Report the count of lines holding "doorway" in the records, with no other words.

================

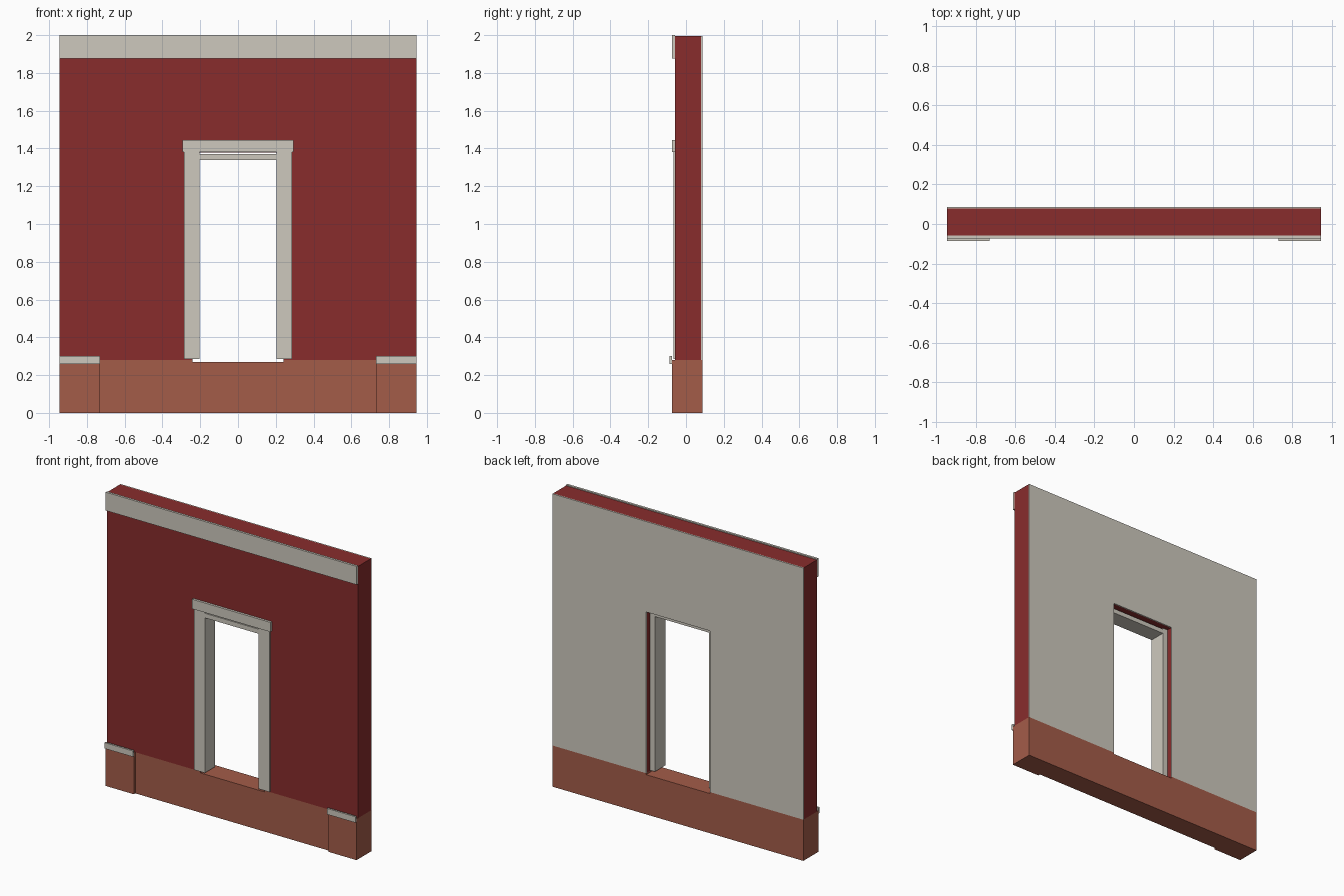
import bpy, bmesh
from mathutils import Vector

if "Cube" in bpy.data.objects:
    bpy.data.objects.remove(bpy.data.objects["Cube"])


def material(name, rgb):
    lin = [((c / 255 + 0.055) / 1.055) ** 2.4 for c in rgb]
    m = bpy.data.materials.new(name)
    m.diffuse_color = (*lin, 1)
    m.use_nodes = True
    m.node_tree.nodes["Principled BSDF"].inputs["Base Color"].default_value = m.diffuse_color
    return m


RED = material("red_plaster", (136, 44, 44))
STONE = material("pale_stone", (206, 201, 190))
BRICK = material("brick", (164, 92, 73))


def prism(name, pts, lo, hi, axis, mat, mirror=False):
    """Extrude a 2D profile along y (points are x,z) or z (points are x,y)."""
    bm = bmesh.new()
    place = (lambda a, b: (a, lo, b)) if axis == "y" else (lambda a, b: (a, b, lo))
    step = Vector((0, hi - lo, 0)) if axis == "y" else Vector((0, 0, hi - lo))
    face = bm.faces.new([bm.verts.new(place(*p)) for p in pts])
    ext = bmesh.ops.extrude_face_region(bm, geom=[face], use_keep_orig=True)
    moved = [g for g in ext["geom"] if isinstance(g, bmesh.types.BMVert)]
    bmesh.ops.translate(bm, vec=step, verts=moved)
    bmesh.ops.recalc_face_normals(bm, faces=bm.faces)
    me = bpy.data.meshes.new(name)
    bm.to_mesh(me)
    bm.free()
    ob = bpy.data.objects.new(name, me)
    me.materials.append(mat)
    bpy.context.collection.objects.link(ob)
    if mirror:
        ob.modifiers.new("mirror", "MIRROR").use_mirror_merge = False
    return ob


def box(name, x, y, z, mat, mirror=False):
    pts = [(x[0], z[0]), (x[1], z[0]), (x[1], z[1]), (x[0], z[1])]
    return prism(name, pts, y[0], y[1], "y", mat, mirror)


W = 0.945                        # half width of the wall
D = 0.24                         # half width of the rough door opening
BASE, SILL, HEAD, TOP = 0.28, 0.27, 1.378, 1.994
FRONT, BACK = -0.058, 0.087

# Wall and back lining: upside-down U around the doorway
u_shape = [(-W, BASE), (-D, BASE), (-D, HEAD), (D, HEAD),
           (D, BASE), (W, BASE), (W, TOP), (-W, TOP)]
prism("wall", u_shape, FRONT, 0.079, "y", RED)
prism("back_lining", u_shape, 0.079, BACK, "y", STONE)

# Brick base with a notch for the doorway threshold
prism("brick_base", [(-W, 0), (W, 0), (W, BASE), (D, BASE), (D, SILL),
                     (-D, SILL), (-D, BASE), (-W, BASE)], FRONT, BACK, "y", BRICK)

# Corner piers and their caps
box("corner_pier", (0.733, W), (-0.074, FRONT), (0, BASE), BRICK, True)
box("pier_cap", (0.73, W), (-BACK, -0.074), (0.26, 0.30), STONE, True)

# Cornice band along the top
box("cornice", (-W, W), (-0.074, FRONT), (1.875, 2.0), STONE)

# Door frame: L-shaped jambs, top lining and lintel
prism("door_jamb", [(0.203, -0.067), (0.285, -0.067), (0.285, FRONT),
                    (D, FRONT), (D, 0.045), (0.203, 0.045)],
      0.284, 1.38, "z", STONE, True)
box("door_head", (-0.203, 0.203), (-0.067, 0.045), (1.34, 1.371), STONE)
box("door_lintel", (-0.295, 0.295), (-0.074, FRONT), (1.38, 1.445), STONE)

================

• Your solution
2